### Problem to work on:
Copy exactly the lines from the beginning of the data down to and including the line holding "face = bm.faces.new([bm.verts.new(place(a, b))", without any pictures.

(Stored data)
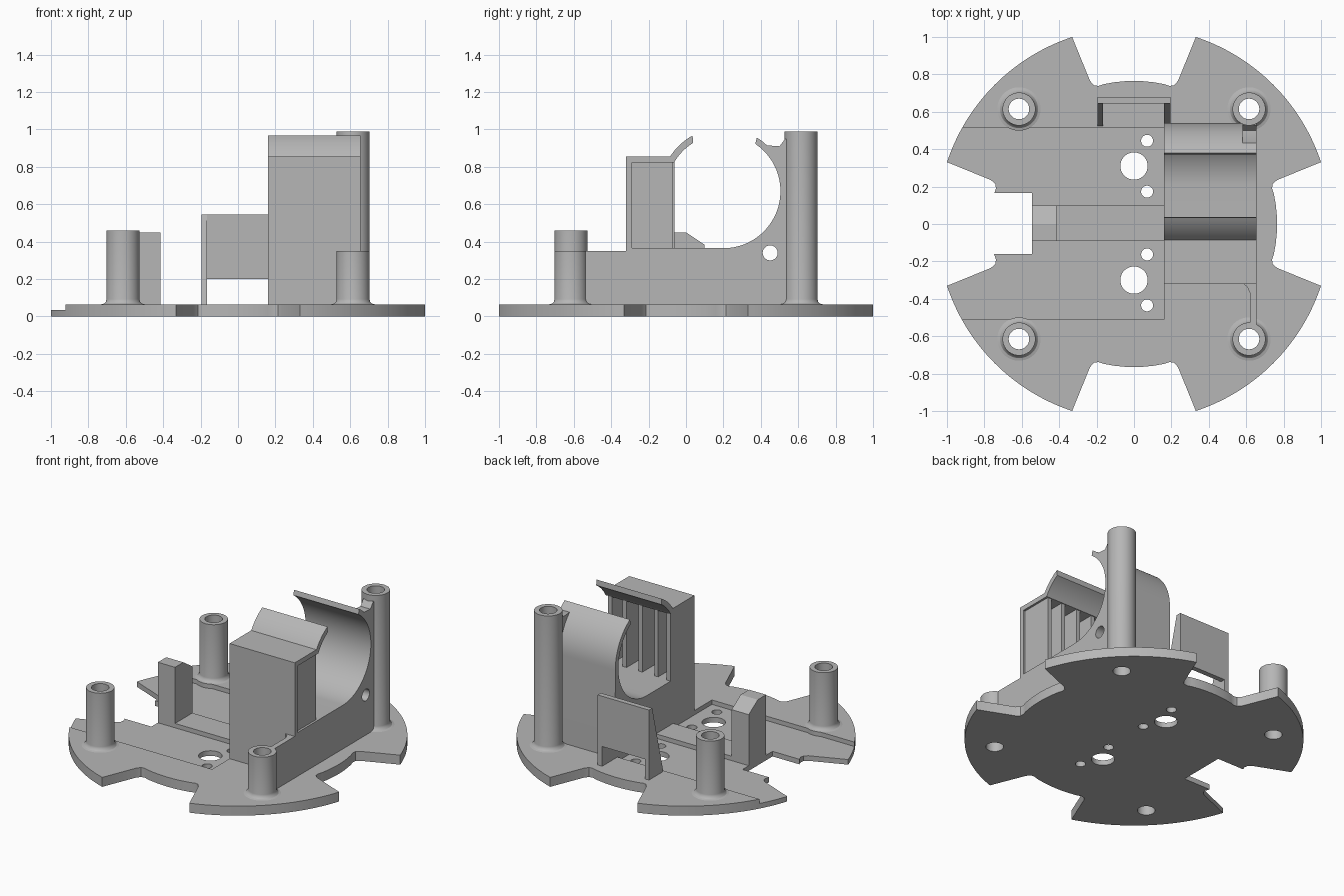
import bpy
import bmesh
from math import sin, cos, radians
from mathutils import Vector

cube = bpy.data.objects.get("Cube")
if cube:
    bpy.data.objects.remove(cube, do_unlink=True)

grey = bpy.data.materials.new("plain grey")
grey.use_nodes = True
COLOUR = (0.47, 0.47, 0.47, 1)
grey.diffuse_color = COLOUR
grey.node_tree.nodes["Principled BSDF"].inputs["Base Color"].default_value = COLOUR

T = 0.065        # plate thickness
FLOOR = 0.035    # recessed floor height
POST = 0.615     # post offset from the centre


def finish(name, bm):
    bmesh.ops.recalc_face_normals(bm, faces=bm.faces)
    mesh = bpy.data.meshes.new(name)
    bm.to_mesh(mesh)
    bm.free()
    mesh.materials.append(grey)
    ob = bpy.data.objects.new(name, mesh)
    bpy.context.collection.objects.link(ob)
    return ob


def prism(name, pts, axis, lo, hi):
    """Extrude a 2D profile along x (pts are y, z) or z (pts are x, y)."""
    bm = bmesh.new()
    place = (lambda a, b: (lo, a, b)) if axis == "x" else (lambda a, b: (a, b, lo))
    face = bm.faces.new([bm.verts.new(place(a, b)) for a, b in pts])
    move = Vector((hi - lo, 0, 0)) if axis == "x" else Vector((0, 0, hi - lo))
    ext = bmesh.ops.extrude_face_region(bm, geom=[face])
    bmesh.ops.translate(bm, vec=move,
                        verts=[v for v in ext["geom"] if isinstance(v, bmesh.types.BMVert)])
    return finish(name, bm)


def box(name, x0, x1, y0, y1, z0, z1):
    return prism(name, [(x0, y0), (x1, y0), (x1, y1), (x0, y1)], "z", z0, z1)


def arc(cx, cy, r, a0, a1, n=24):
    angles = [radians(a0 + (a1 - a0) * i / n) for i in range(n + 1)]
    return [(cx + r * cos(a), cy + r * sin(a)) for a in angles]


def circle(cx, cy, r, n=40):
    return arc(cx, cy, r, 0, 360, n)[:-1]


def cut(ob, cutter):
    mod = ob.modifiers.new("cut", "BOOLEAN")
    mod.operation = "DIFFERENCE"
    mod.solver = "EXACT"
    mod.object = cutter
    bpy.context.view_layer.objects.active = ob
    bpy.ops.object.modifier_apply(modifier=mod.name)
    bpy.data.objects.remove(cutter, do_unlink=True)


def lathe(name, profile, x, y, n=40):
    bm = bmesh.new()
    rings = [[bm.verts.new((px, py, z)) for px, py in circle(x, y, r, n)] for r, z in profile]
    for a, b in zip(rings, rings[1:] + rings[:1]):
        for i in range(n):
            j = (i + 1) % n
            bm.faces.new((a[i], a[j], b[j], b[i]))
    return finish(name, bm)


# Round base plate with four flared notches
quarter = [(0.765 * cos(radians(a)), 0.765 * sin(radians(a))) for a in (0, 4, 8, 12)]
quarter += [(0.738, 0.19), (0.742, 0.215), (0.765, 0.235)]
quarter += arc(0, 0, 1.053, 18.3, 71.7, 30)
quarter += [(0.235, 0.765), (0.215, 0.742), (0.19, 0.738)]
quarter += [(0.765 * cos(radians(a)), 0.765 * sin(radians(a))) for a in (78, 82, 86)]
outline = []
for k in range(4):
    c, s = ((1, 0), (0, 1), (-1, 0), (0, -1))[k]
    outline += [(c * x - s * y, s * x + c * y) for x, y in quarter]
plate = prism("base_plate", outline, "z", 0, T)
cut(plate, box("cutter", -1.2, 0.16, -0.51, 0.515, FLOOR, 0.3))
cut(plate, box("cutter", -1.2, -0.545, -0.16, 0.165, -0.1, 0.3))

# Holes through the plate
holes = [(0, 0.31, 0.073), (0, -0.3, 0.073)]
holes += [(0.07, y, 0.032) for y in (0.445, 0.173, -0.163, -0.435)]
holes += [(sx * POST, sy * POST, 0.055) for sx in (1, -1) for sy in (1, -1)]
for x, y, r in holes:
    cut(plate, prism("cutter", circle(x, y, r), "z", -0.1, 0.3))

# Hollow corner posts with a small flare at the foot
smooth = [plate]
for name, sx, sy, h in (("front_left_post", 1, -1, 0.35), ("front_right_post", -1, -1, 0.46),
                        ("back_left_post", 1, 1, 0.99), ("back_right_post", -1, 1, 0.46)):
    foot = [(0.088 + 0.028 * (1 - sin(radians(a))), T + 0.028 * (1 - cos(radians(a))))
            for a in (0, 30, 60, 90)]
    profile = [(0.055, 0.03), (0.116, 0.03)] + foot + [(0.088, h), (0.055, h)]
    smooth.append(lathe(name, profile, sx * POST, sy * POST))

# Motor cradle: box front, open round seat and two lips
CY, CZ, R = 0.2, 0.67, 0.305
body = [(-0.32, 0.03), (-0.32, 0.855)]
body += arc(CY, CZ, 0.34, 147, 119, 8)
body += arc(CY, CZ, R, 122, 150, 8)
body += [(-0.29, 0.822), (-0.29, 0.365)]
body += arc(CY, CZ, R, -90, 56, 40)
body += arc(CY, CZ, 0.338, 58, 0, 16)
body += [(0.54, 0.03)]
cradle = prism("cradle", body, "x", 0.16, 0.655)
# Gusset joining the cradle to the tall post
web = arc(CY, CZ, R, -50, 50, 30) + [(0.43, 0.915), (0.5, 0.91), (0.53, 0.95), (0.55, 0.95), (0.55, 0.03)]
post_web = prism("post_web", web, "x", 0.58, 0.655)
for ob in (cradle, post_web):
    cut(ob, prism("cutter", circle(0.45, 0.34, 0.04), "x", 0, 0.8))
    smooth.append(ob)

# Closed side and upright ribs inside the box
box("box_side", 0.16, 0.19, -0.3, -0.062, 0.36, 0.825)
for i, x in enumerate((0.26, 0.38, 0.5, 0.61)):
    box("box_rib_%d" % (i + 1), x, x + 0.03, -0.3, -0.07, 0.36, 0.825)

# Low wall from the cradle to the front post
wall = [(0.57, -0.31), (0.605, -0.335), (0.62, -0.37), (0.62, -0.55), (0.655, -0.55), (0.655, -0.31)]
prism("front_wall", wall, "z", 0.03, 0.35)

# Back panel raised on two tapered fins
box("back_panel", -0.19, 0.19, 0.645, 0.68, 0.2, 0.545)
fin = [(0.515, 0.03), (0.68, 0.03), (0.68, 0.545), (0.645, 0.545), (0.525, T)]
prism("right_fin", fin, "x", -0.195, -0.165)
prism("left_fin", fin, "x", 0.16, 0.195)

# Stop peg with a sloped top and the rib running to the cradle
peg = [(-0.09, 0.0), (0.098, 0.0), (0.098, 0.385), (0.0, 0.45), (-0.09, 0.45)]
prism("stop_peg", peg, "x", -0.545, -0.415)
box("floor_rib", -0.42, 0.17, -0.09, 0.098, 0.02, T)

# Smooth the round parts, keeping hard edges
bpy.ops.object.select_all(action="DESELECT")
for ob in smooth:
    ob.select_set(True)
bpy.context.view_layer.objects.active = plate
bpy.ops.object.shade_smooth_by_angle(angle=radians(30))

### Answer space:
import bpy
import bmesh
from math import sin, cos, radians
from mathutils import Vector

cube = bpy.data.objects.get("Cube")
if cube:
    bpy.data.objects.remove(cube, do_unlink=True)

grey = bpy.data.materials.new("plain grey")
grey.use_nodes = True
COLOUR = (0.47, 0.47, 0.47, 1)
grey.diffuse_color = COLOUR
grey.node_tree.nodes["Principled BSDF"].inputs["Base Color"].default_value = COLOUR

T = 0.065        # plate thickness
FLOOR = 0.035    # recessed floor height
POST = 0.615     # post offset from the centre


def finish(name, bm):
    bmesh.ops.recalc_face_normals(bm, faces=bm.faces)
    mesh = bpy.data.meshes.new(name)
    bm.to_mesh(mesh)
    bm.free()
    mesh.materials.append(grey)
    ob = bpy.data.objects.new(name, mesh)
    bpy.context.collection.objects.link(ob)
    return ob


def prism(name, pts, axis, lo, hi):
    """Extrude a 2D profile along x (pts are y, z) or z (pts are x, y)."""
    bm = bmesh.new()
    place = (lambda a, b: (lo, a, b)) if axis == "x" else (lambda a, b: (a, b, lo))
    face = bm.faces.new([bm.verts.new(place(a, b)) for a, b in pts])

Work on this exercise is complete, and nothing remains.